According to Livingston County historian Amie Alden, in 1779, Gen. George Washington sent troops into Western New York with hopes of dislodging the Seneca Indians from their protective posts outside of the British Fort Niagara.
“The Genesee Valley was a serving as a kind of bread basket for the Indians that lived there, who were mostly farmers because of the fertile land,” Alden said. “And these Indians had formed an alliance with the British, and were therefore supplying food to the British army.”
“And so, in September of 1779, Gen. Washington sent Gen. Sullivan’s army on an expedition to burn the villages in the area [in order] to get to Fort Niagara,” she said.
Marking the western limit of what would come to be known as the Sullivan Campaign, the “Torture Tree” stands in the midst of what was formerly known as Little Beard’s Town, a powerful Seneca village in the Genesee River Valley.
According to Alden, a few days before Boyd and Parker’s deaths, Sullivan sent out a scouting party of about 16 men to survey the area before the troops advanced. As part of Sullivan’s company, Lt. Thomas Boyd was ordered to lead the party.
The coast was reported clear; however, on their way back to camp the group was ambushed by the Seneca.

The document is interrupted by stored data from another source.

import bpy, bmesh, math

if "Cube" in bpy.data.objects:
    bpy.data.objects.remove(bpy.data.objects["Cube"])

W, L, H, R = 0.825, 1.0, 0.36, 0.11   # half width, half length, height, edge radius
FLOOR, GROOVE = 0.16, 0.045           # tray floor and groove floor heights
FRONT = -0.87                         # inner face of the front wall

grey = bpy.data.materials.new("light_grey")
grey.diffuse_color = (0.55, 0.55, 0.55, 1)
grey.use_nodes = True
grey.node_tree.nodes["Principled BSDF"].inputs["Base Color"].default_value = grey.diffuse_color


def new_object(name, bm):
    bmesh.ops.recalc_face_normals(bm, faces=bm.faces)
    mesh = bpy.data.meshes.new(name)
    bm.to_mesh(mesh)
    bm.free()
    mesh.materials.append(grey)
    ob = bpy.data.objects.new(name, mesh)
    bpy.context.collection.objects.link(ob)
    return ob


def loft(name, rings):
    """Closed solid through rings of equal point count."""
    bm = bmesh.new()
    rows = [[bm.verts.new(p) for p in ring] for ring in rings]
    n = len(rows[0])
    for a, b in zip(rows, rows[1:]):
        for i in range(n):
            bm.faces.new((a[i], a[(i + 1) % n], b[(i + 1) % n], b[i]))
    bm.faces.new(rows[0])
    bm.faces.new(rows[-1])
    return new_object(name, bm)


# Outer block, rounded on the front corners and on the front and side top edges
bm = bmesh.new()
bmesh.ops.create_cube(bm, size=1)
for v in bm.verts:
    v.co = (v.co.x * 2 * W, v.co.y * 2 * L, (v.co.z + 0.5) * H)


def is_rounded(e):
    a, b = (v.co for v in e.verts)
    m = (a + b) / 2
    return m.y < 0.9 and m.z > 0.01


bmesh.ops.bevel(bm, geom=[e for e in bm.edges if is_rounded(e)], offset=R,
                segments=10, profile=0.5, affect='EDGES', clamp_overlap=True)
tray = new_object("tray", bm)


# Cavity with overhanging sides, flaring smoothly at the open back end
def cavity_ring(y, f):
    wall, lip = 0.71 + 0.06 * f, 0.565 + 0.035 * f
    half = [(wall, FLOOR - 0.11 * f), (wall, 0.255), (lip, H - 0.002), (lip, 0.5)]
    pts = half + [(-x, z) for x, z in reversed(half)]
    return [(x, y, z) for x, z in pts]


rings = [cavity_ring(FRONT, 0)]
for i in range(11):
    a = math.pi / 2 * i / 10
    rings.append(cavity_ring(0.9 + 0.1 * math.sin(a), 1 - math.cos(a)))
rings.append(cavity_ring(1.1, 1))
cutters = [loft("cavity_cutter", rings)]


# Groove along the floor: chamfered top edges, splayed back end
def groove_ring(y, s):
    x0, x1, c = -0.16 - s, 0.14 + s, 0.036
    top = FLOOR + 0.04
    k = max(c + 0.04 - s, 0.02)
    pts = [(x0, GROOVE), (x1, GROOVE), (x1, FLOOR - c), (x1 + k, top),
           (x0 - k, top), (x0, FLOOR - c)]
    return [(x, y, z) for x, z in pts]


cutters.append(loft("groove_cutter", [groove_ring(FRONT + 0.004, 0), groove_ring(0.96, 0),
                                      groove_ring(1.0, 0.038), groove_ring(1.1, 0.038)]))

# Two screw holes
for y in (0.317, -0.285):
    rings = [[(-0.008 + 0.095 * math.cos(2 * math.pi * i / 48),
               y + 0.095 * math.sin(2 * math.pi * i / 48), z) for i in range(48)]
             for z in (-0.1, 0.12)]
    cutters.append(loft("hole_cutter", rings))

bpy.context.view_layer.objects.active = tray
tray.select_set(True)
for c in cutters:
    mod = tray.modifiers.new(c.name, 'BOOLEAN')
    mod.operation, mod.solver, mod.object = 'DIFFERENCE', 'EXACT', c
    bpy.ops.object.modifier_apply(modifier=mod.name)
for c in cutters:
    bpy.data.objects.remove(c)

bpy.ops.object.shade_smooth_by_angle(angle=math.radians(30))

They massacred the majority of Boyd’s party, leaving only Boyd and one of his men, Sgt. Michael Parker, alive to be captured and taken to Little Beard’s Town.
“No one really knows why they took Parker,” Alden said. “No one knows much about him other than he was one of the men in Boyd’s scouting party.”

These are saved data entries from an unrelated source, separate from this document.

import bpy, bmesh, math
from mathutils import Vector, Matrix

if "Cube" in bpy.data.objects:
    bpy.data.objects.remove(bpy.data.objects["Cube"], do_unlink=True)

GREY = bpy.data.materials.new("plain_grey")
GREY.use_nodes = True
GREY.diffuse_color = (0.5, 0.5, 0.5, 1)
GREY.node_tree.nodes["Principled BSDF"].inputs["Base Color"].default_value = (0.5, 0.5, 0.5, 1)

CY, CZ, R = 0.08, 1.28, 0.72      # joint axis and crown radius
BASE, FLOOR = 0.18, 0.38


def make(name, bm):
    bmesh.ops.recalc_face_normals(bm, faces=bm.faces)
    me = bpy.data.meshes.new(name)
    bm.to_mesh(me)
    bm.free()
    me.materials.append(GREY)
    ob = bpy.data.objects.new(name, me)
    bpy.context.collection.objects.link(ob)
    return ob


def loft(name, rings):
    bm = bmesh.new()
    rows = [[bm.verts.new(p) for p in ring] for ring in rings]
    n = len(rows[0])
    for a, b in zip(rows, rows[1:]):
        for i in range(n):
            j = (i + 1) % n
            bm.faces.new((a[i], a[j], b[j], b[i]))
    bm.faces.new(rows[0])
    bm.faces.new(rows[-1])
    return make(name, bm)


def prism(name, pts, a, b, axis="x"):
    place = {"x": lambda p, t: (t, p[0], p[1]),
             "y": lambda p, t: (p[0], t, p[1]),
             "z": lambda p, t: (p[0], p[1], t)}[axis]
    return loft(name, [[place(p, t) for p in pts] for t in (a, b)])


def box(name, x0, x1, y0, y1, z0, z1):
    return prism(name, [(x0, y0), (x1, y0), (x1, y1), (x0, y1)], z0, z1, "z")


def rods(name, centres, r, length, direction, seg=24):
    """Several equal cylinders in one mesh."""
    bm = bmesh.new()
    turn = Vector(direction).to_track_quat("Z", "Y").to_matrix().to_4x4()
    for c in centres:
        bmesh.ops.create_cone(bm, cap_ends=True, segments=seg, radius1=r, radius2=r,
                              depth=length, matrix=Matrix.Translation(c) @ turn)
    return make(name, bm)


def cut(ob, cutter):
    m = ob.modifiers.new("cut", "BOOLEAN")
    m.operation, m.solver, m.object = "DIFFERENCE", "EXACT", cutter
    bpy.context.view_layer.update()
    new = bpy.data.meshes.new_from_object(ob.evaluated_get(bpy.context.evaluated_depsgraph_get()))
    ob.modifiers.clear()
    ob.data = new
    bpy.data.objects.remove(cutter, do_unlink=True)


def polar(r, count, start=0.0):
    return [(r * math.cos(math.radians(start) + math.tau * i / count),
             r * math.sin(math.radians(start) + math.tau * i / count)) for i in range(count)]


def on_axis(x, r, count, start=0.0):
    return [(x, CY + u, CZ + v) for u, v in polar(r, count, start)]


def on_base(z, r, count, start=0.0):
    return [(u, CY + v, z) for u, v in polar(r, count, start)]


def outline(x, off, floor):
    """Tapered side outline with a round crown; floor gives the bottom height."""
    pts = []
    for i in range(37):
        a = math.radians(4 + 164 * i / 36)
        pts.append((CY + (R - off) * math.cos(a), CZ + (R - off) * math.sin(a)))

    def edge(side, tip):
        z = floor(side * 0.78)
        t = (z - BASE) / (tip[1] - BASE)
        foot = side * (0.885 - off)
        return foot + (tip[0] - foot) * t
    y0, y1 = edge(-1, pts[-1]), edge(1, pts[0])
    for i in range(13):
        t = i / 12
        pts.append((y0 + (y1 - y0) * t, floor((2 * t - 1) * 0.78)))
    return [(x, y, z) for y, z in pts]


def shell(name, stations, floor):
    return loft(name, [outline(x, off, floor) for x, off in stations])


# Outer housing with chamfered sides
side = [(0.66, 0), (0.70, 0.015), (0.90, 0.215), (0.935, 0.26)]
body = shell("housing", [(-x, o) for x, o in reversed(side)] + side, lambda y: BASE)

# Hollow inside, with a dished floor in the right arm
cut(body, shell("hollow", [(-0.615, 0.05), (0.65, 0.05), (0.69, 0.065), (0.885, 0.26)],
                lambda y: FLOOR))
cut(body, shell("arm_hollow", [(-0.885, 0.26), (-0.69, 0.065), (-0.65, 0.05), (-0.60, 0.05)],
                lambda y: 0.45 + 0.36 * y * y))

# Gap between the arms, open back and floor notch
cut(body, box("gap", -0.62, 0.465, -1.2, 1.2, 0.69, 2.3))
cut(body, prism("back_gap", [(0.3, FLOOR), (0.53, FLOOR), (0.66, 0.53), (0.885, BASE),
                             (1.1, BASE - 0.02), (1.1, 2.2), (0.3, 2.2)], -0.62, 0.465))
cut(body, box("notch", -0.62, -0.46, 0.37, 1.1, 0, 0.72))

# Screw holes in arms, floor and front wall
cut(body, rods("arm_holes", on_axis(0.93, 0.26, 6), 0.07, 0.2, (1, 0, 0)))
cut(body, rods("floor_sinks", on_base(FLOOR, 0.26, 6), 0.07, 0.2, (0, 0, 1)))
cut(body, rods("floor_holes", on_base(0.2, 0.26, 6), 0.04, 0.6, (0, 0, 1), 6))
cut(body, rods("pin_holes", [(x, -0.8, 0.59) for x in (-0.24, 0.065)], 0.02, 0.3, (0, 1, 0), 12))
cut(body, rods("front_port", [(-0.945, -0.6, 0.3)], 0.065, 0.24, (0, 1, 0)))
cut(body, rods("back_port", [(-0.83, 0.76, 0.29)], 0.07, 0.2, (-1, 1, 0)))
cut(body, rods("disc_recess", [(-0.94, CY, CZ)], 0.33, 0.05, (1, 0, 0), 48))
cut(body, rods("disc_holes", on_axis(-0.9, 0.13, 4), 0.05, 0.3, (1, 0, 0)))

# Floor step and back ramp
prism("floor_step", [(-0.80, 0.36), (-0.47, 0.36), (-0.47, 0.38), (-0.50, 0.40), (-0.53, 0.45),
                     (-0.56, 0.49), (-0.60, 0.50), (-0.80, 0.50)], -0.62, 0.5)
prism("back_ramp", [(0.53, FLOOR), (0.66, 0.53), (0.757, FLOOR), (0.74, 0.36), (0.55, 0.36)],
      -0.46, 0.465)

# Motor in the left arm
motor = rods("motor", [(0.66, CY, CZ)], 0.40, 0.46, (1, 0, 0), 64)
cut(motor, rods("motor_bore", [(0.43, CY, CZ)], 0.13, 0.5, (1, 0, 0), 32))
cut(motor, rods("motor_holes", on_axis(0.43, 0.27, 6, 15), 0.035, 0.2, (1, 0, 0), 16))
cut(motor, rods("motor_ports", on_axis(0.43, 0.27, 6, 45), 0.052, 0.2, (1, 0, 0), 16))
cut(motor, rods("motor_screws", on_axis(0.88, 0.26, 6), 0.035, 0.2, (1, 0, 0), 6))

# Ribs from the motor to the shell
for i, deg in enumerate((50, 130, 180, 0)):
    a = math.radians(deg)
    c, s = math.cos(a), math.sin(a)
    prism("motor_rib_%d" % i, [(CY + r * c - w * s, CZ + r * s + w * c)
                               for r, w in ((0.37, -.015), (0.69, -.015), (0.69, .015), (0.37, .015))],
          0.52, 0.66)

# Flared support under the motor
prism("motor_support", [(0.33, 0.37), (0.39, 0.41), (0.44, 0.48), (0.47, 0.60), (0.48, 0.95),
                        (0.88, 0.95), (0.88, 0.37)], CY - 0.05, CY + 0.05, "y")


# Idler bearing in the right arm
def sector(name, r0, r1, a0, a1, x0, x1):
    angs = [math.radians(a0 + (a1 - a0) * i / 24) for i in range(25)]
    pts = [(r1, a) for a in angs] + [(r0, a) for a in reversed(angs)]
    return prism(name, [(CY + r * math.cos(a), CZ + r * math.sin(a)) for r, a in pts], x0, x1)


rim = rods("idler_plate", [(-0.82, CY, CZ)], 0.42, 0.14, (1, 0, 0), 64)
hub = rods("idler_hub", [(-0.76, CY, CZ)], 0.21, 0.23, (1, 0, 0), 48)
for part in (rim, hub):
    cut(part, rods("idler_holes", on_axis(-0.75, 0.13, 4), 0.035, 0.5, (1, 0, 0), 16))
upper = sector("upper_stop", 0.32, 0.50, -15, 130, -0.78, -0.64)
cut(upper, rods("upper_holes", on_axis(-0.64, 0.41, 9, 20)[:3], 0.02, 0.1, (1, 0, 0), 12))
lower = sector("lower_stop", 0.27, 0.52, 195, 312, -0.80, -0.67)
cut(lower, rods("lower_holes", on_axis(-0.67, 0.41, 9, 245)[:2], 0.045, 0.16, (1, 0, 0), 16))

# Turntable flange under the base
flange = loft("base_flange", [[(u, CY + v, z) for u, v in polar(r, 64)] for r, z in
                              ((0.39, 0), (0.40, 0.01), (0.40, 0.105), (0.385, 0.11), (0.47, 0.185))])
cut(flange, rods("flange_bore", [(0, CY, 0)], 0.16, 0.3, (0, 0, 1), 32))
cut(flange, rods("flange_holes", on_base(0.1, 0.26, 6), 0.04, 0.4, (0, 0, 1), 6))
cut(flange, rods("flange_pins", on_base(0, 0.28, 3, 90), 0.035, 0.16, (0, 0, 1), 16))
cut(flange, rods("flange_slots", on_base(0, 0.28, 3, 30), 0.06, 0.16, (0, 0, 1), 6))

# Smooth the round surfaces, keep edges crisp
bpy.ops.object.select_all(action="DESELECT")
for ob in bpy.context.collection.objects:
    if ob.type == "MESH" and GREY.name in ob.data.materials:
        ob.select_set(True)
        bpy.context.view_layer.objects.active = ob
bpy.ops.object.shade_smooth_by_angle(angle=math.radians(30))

Unfortunately, Parker’s life prior to his death remains a mystery. The exact events that transpired in Little Beard’s Town after Boyd and Parker’s capture are unclear. A popular account collected from the diaries and letters of the remaining men of Sullivan’s company depicts the captured soldiers being tied to the tree with their own intestines and brutally tortured until they were finally scalped and beheaded.

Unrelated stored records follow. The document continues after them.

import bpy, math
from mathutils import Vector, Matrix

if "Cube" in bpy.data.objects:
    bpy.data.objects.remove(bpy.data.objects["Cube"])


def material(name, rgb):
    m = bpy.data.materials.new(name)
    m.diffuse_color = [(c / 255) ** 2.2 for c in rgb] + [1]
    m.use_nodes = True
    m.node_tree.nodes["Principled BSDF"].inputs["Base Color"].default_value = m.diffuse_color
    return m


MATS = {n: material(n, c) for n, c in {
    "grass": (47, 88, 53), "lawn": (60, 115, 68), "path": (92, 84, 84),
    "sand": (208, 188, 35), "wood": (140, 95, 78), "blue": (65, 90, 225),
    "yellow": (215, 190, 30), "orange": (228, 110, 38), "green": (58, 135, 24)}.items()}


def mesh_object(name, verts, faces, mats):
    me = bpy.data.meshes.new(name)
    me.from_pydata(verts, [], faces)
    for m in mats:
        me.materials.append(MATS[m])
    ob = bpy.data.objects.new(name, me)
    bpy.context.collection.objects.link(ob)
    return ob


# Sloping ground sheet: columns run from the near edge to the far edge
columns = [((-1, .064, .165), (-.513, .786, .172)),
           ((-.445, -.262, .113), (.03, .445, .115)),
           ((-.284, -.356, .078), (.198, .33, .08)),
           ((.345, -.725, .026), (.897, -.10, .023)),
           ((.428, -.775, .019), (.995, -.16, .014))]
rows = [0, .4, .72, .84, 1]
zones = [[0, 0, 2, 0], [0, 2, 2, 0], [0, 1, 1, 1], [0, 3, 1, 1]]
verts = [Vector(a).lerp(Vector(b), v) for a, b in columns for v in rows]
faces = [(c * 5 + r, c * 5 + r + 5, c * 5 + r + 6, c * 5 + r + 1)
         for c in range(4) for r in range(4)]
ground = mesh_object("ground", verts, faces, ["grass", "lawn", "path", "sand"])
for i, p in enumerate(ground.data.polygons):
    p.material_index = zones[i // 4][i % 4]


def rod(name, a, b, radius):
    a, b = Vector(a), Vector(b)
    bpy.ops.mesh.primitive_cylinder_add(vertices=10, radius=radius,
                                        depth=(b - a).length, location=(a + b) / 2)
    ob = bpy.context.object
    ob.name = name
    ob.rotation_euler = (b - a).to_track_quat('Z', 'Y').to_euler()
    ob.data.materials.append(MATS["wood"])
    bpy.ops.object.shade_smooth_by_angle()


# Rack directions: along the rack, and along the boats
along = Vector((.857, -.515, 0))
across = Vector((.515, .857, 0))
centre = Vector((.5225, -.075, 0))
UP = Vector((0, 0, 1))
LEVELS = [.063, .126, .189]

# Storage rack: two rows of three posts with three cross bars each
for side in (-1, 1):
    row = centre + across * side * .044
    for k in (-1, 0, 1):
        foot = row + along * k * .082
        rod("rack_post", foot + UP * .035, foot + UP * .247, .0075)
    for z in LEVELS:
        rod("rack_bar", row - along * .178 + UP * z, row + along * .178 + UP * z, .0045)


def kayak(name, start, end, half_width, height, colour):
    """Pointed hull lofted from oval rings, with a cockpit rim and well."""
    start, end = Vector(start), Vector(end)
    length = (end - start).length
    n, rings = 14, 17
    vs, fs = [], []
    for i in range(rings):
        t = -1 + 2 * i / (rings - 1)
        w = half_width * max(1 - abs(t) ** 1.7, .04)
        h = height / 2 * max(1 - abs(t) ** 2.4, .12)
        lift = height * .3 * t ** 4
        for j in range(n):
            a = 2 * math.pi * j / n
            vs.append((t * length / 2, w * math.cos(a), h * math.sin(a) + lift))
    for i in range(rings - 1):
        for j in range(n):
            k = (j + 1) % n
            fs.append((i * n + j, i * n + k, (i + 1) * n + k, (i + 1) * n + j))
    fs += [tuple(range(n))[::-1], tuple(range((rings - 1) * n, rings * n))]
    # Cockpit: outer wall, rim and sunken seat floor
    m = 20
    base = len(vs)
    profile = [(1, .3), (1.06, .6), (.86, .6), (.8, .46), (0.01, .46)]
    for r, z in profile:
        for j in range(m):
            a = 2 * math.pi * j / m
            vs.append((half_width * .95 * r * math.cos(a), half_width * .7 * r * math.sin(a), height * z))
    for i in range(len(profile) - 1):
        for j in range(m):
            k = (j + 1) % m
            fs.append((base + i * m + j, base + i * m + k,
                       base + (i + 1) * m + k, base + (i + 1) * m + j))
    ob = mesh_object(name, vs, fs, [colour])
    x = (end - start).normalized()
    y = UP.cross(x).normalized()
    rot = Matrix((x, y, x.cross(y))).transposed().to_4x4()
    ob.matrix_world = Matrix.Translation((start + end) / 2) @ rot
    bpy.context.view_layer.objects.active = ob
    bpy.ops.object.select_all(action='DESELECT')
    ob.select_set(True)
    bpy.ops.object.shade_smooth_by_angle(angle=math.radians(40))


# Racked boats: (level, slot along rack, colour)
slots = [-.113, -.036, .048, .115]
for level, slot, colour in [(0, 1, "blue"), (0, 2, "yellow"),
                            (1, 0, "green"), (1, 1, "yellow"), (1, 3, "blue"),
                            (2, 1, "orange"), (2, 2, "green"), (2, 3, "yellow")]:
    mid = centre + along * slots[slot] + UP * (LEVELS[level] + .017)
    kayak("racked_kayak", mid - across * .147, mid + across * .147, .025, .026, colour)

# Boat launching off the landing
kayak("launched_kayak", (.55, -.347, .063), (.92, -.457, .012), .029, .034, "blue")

While Indian raids and ceremonial torture were common at the time, Alden explained that the manner in which the two men were killed “was unusual, for sure,” and that although it is not confirmed, it is speculated that there may have been involvement and instigation from the loyalist tories who were allied with the British at the time.
“In 1927, [the University of the State of New York] put together funds to organize events across the state to commemorate the 150th anniversary of the American Revolution,” Alden said. “And as part of the series of commemorations following the path of Sullivan’s campaign,” funds were provided to place a boulder and bronze tablet at the burial mound of Boyd and Parker.
According to Alden, the town of Leicester now owns the park, where the creepy urban-legend history of the “Torture Tree” has continued to flourish for more than two centuries.